“It is easier to fool people than to convince them that they have been fooled.” Mark Twain

(You can download this article on stigma as a PDF if you wish.)

For anyone in the twenty first century it is hard to believe that there was a time when ‘herpes’ was not a stigmatised and feared condition. But this is true. Less than forty years ago genital herpes was largely ignored. Newly diagnosed patients were not made to feel that a common skin condition had just ended their chance of having future relationships. Doctors knew that they were simply dealing with the manifestation of the common facial cold sore on a different site and they treated it appropriately. In the early 1980s things changed. How and why did this happen?

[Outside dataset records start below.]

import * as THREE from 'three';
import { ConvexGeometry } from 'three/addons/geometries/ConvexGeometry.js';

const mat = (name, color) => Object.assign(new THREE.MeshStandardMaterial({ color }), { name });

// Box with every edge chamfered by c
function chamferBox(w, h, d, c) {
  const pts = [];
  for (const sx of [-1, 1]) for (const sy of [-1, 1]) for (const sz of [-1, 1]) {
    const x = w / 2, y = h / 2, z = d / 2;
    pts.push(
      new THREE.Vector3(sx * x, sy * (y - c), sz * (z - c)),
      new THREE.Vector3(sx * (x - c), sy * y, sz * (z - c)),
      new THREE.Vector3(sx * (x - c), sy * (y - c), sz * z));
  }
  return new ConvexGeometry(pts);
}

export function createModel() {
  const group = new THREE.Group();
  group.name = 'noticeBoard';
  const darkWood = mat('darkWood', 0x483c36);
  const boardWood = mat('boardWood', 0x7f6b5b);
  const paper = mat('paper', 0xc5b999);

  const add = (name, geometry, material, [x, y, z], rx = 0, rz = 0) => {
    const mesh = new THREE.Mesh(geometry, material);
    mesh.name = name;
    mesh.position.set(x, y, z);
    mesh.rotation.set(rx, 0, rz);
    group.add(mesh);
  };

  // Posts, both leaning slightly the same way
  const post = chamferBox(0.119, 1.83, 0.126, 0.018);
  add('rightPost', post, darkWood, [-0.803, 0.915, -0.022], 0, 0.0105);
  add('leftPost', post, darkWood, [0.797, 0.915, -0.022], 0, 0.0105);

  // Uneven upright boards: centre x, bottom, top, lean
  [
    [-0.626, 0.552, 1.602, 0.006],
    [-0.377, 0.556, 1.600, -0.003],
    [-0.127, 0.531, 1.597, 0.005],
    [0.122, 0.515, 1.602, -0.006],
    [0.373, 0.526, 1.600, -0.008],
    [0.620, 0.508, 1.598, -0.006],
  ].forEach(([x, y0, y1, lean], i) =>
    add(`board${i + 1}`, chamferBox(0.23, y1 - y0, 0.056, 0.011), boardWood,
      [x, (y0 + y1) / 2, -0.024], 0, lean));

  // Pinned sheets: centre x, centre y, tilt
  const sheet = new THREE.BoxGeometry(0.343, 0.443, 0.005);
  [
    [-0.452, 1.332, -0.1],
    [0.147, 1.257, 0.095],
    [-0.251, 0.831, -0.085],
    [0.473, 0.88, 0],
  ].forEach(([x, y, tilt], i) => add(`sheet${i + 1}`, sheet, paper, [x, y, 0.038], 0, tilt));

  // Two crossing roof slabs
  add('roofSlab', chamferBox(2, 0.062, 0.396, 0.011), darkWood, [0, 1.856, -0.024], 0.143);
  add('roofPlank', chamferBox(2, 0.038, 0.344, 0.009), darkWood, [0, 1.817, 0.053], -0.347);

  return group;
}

The history of the genital herpes stigma dates back a mere 30 years. Before then, the condition, which was first named by the Ancient Greeks, was well known to doctors – but it was not invested with the terror it commands today and the word herpes barely registered with the public.

Continue reading How herpes got its stigma